Hosting a young person in my home gave me perspective

Could you tell me a little bit about yourself?

I'm in my late thirties, single with no children, and work full time. I bought my first home a few years ago and have a spare bedroom. A couple of my older relatives had fostered and found it really rewarding, but I'd always thought you needed to be a full-time foster carer and/or in a couple, and that wouldn't have worked for me. I'd always liked the idea of sharing my home with someone who might benefit from it as more than just a lodger.

How did you get started with being a host?

My sister mentioned that the options around fostering had changed, so I did some online digging and came across Supported Lodgings. The scheme is offered through local authorities, either via their social services teams directly or via subcontracted providers like Barnardo's. It's aimed at young people aged 16—21 who want semi-independent living, and may already be in the care system or whose family relationships have broken down.

I had an initial interview with the LA and then took part in a ‘Skills to Foster’ course over a few days.  I then had weekly meetings with a social worker who asked lots of questions about my lifestyle, family relationships, interests, thoughts on the role etc. Some were a little bit personal but you can understand them asking.

I was put forward for 'panel', which is where you meet a mix of social services and fostering professionals who interview you about your expectations and motivations. If they're happy, they will recommend you as a host, and the authority can choose to onboard you.

After this comes all the operational stuff like H&S check at home, starting the process for matching with potential young people, etc. The whole process took about 8 months but was spread out. The most intensive bit was the weekly meetings, but I think we met around 6 times in total. It's less intensive than the fostering application process due to the nature of the role.

What does the scheme actually involve?

Basically, you're providing a room for a young person to be part of your family, and to help them develop independence skills like cooking, cleaning, washing, budgeting. I see it as a big sister role - I'm there to listen and help bounce ideas around. Generally the young people who benefit most are those in college, training or work and so they have their own schedule. I've reviewed college applications and helped with claiming benefits. You're given ongoing training and your own designated social worker to support you - although the training and peer support available is still mainly targeted at those who foster.

You generally have to anticipate that they'll be with you for at least 1 year. It's fun too! We've been to the panto at Christmas, out for meals to celebrate birthdays, to the cinema, to the beach, and do a lot of telly watching!

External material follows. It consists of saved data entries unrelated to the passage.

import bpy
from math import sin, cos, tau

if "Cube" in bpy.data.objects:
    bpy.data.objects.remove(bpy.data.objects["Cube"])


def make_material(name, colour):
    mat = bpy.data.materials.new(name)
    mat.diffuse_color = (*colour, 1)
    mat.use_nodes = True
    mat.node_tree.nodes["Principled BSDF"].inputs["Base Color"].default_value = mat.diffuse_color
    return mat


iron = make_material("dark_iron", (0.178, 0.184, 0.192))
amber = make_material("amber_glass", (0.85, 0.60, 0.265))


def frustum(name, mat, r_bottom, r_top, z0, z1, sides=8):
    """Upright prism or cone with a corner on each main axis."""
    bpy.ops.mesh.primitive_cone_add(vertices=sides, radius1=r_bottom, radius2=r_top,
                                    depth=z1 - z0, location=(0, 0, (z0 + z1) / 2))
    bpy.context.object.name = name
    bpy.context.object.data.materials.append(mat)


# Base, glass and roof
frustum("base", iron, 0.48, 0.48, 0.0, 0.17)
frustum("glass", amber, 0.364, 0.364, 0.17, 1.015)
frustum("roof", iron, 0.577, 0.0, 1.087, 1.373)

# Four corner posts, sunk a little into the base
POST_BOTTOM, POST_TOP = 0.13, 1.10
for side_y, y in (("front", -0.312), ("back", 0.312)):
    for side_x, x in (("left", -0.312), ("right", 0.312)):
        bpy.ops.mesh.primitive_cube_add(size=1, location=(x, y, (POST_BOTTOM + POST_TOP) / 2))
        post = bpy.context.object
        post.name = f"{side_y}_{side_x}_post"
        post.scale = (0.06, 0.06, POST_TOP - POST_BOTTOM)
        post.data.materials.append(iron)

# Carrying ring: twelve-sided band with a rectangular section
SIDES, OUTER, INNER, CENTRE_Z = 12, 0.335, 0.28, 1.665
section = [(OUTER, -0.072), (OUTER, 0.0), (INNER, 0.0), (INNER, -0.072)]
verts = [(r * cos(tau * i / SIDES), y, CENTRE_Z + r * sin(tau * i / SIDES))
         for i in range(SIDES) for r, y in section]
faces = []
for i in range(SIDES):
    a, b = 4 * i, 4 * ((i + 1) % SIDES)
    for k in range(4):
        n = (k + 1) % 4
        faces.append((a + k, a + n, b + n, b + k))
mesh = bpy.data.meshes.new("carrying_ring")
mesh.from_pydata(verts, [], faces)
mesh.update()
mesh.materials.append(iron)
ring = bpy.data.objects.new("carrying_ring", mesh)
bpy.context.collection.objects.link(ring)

You get paid an allowance. In my case, it works out slightly more than I would receive for rent and bills if I rented the room privately (and is tax free), which reflects the fact you also provide some support. I provide bedding, furnishings, and household items like loo roll, cleaning and washing products. The young person covers their own food and toiletries, but we would take turns to cook and I'd usually cover the more expensive ingredients. You also get a small allowance for furnishing the room and buying necessary household items.

How has it been so far? What are the pros and cons?

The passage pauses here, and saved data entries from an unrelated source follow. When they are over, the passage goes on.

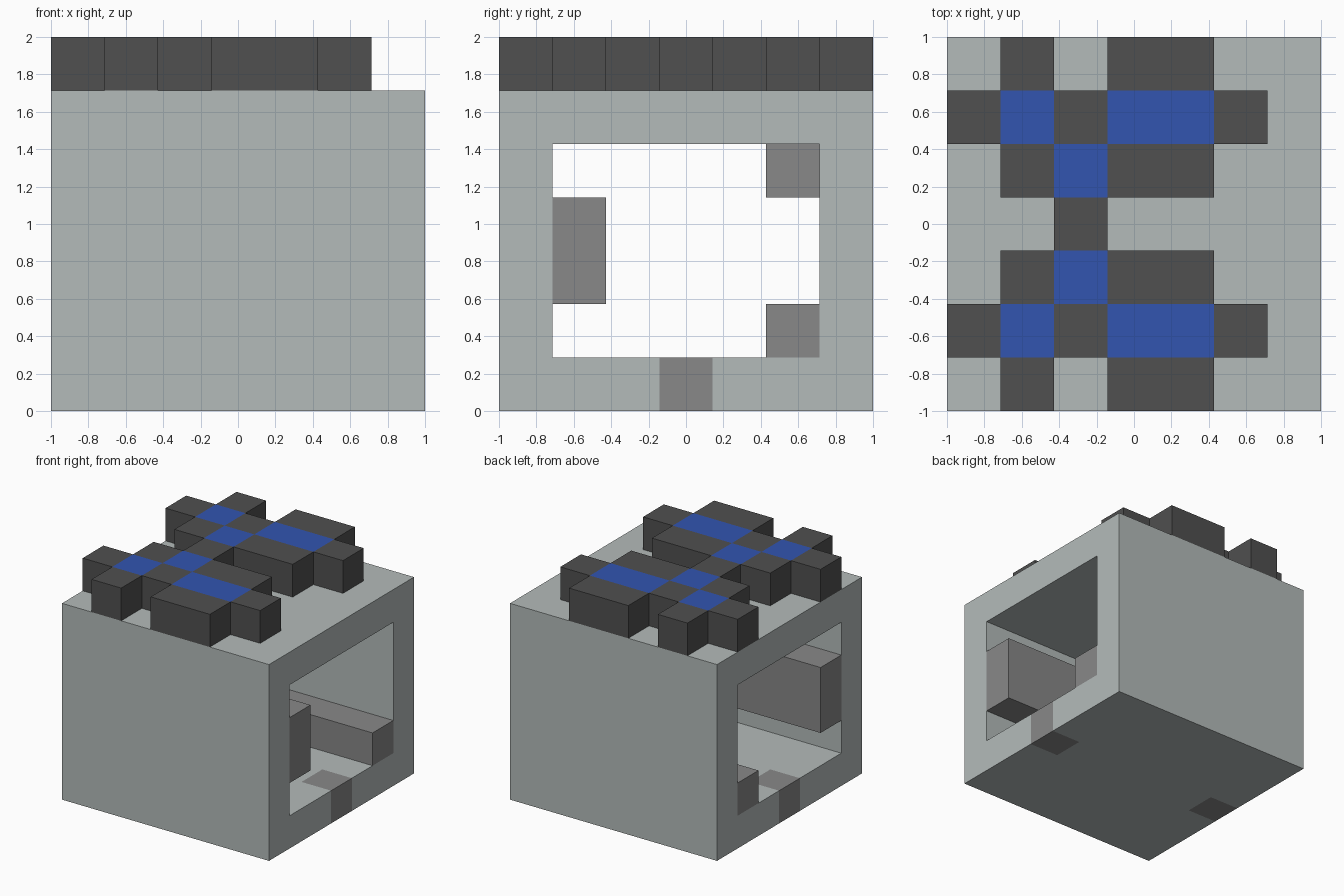
import bpy

cube = bpy.data.objects.get("Cube")
if cube:
    bpy.data.objects.remove(cube, do_unlink=True)

U = 2 / 7  # one grid cell; the model is seven cells wide, deep and high


def material(name, rgb):
    m = bpy.data.materials.new(name)
    m.use_nodes = True
    m.diffuse_color = (*rgb, 1)
    m.node_tree.nodes["Principled BSDF"].inputs["Base Color"].default_value = (*rgb, 1)
    return m


shell_grey = material("pale grey", (0.456, 0.497, 0.491))
beam_grey = material("mid grey", (0.246, 0.246, 0.246))
charcoal = material("charcoal", (0.08, 0.08, 0.08))
blue = material("blue", (0.032, 0.089, 0.434))


def box(name, x, y, z, mat=None):
    """Box spanning (low, high) on each axis, in cells; x and y are centred."""
    bpy.ops.mesh.primitive_cube_add(size=1)
    o = bpy.context.object
    o.name = name
    spans = (x, y, z)
    mid = [U * (a + b) / 2 for a, b in spans]
    size = [U * (b - a) for a, b in spans]
    for v in o.data.vertices:
        v.co = [m + s * c for m, s, c in zip(mid, size, v.co)]
    if mat:
        o.data.materials.append(mat)
    return o


def cut(target, cutter):
    mod = target.modifiers.new("cut", "BOOLEAN")
    mod.operation = "DIFFERENCE"
    mod.solver = "EXACT"
    mod.object = cutter
    bpy.context.view_layer.objects.active = target
    bpy.ops.object.modifier_apply(modifier=mod.name)
    bpy.data.objects.remove(cutter, do_unlink=True)


# Hollow shell, open from side to side, with a notch at each end of the floor
shell = box("shell", (-3.5, 3.5), (-3.5, 3.5), (0, 6), shell_grey)
cut(shell, box("tunnel_cutter", (-4, 4), (-2.5, 2.5), (1, 5)))
cut(shell, box("left_notch_cutter", (2.5, 4), (-.5, .5), (-1, 2)))
cut(shell, box("right_notch_cutter", (-4, -2.5), (-.5, .5), (-1, 2)))

# Floor blocks filling the notches
box("left_floor_block", (2.5, 3.5), (-.5, .5), (0, 1), beam_grey)
box("right_floor_block", (-3.5, -2.5), (-.5, .5), (0, 1), beam_grey)

# Beams along the inner walls
box("front_beam", (-3.5, 3.5), (-2.5, -1.5), (2, 4), beam_grey)
box("back_lower_beam", (-3.5, 3.5), (1.5, 2.5), (1, 2), beam_grey)
box("back_upper_beam", (-2.5, -.5), (1.5, 2.5), (4, 5), beam_grey)

# Roof blocks: one text row per cell row, centre row first, D dark and B blue
rows = ["..D...", ".DBDD.", "DBDBBD", ".D.DD."]
for r, row in enumerate(rows):
    for side, label in ((1, "back"), (-1, "front")):
        if r == 0 and side < 0:
            continue
        start = 0
        while start < len(row):
            end = start
            while end < len(row) and row[end] == row[start]:
                end += 1
            if row[start] != ".":
                part, mat = ("roof_panel", blue) if row[start] == "B" else ("roof_block", charcoal)
                box(f"{label}_{part}", (start - 3.5, end - 3.5),
                    (side * r - .5, side * r + .5), (6, 7), mat)
            start = end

It's been great! The young people are really interesting and come from a variety of backgrounds - it really challenges your view of the care system and who is in it. It's nice sharing your home in a way that makes a tangible difference to someone.

The main advantages are having a young person in your home that you hopefully build a relationship with. And it's a good second income stream - whilst I'd need to keep my job, it does provide a good additional sum which I can save. Supported Lodgings hosts can claim qualifying care relief from income tax in the same way as foster carers (you have to register as self employed for this role and complete a tax return), so for me it works out tax free. The amount varies by local authority but in my case is around £1000 per month.

The disadvantages are limited but definitely worth keeping in mind. It can be challenging - social services are much more used to working with foster carers who are more readily available for meetings, and the finer details of the role are still being honed which can sometimes leave you feeling like you've fallen through the cracks.

Also, if a young person is under 18 then they cannot be left alone overnight. You'd need to have a back up carer (family member or friend with a DBS) in place. Organising respite care through Social Services is quite stressful.

You also don't get a holiday allowance for the young person (unlike foster carers), although you can take them with you at your own cost. Something to bear in mind if you like your holidays or spur-of-the-moment weekends away! Personally, I'd probably only have an over 18 in future because of this (although I wouldn't leave them alone for longer than a few nights anyway). It can be quite lonely if you're having a tough time, so you need supportive family and friends around you.

It also really depends on the personality of the young person and whether you fit well together - it's taken me a while to realise that you can take the matching process at your own pace and suggest meet-ups and sleepovers before either of you commit. Social Services want a quick match as they have such heavy workloads, you need to stand up for yourself as at the end of the day, it's your home!

This has been my experience (in the South East of England) but may vary elsewhere!

Has it changed your perspective on kids?

I would say it's made me realise that I wouldn't want to intentionally have a child on my own and it's not made me particularly change my view on having children whether biologically or through adoption, I feel like I have a purpose and meaning in my life outside of that traditional route, and maybe being a host to a young person is part of that purpose and meaning. It's probably lucky I'm not dating though as I've not had to have any awkward conversations with social services or the young person about men staying over (as well as the safeguarding considerations, which are important but a bit of a mood killer!)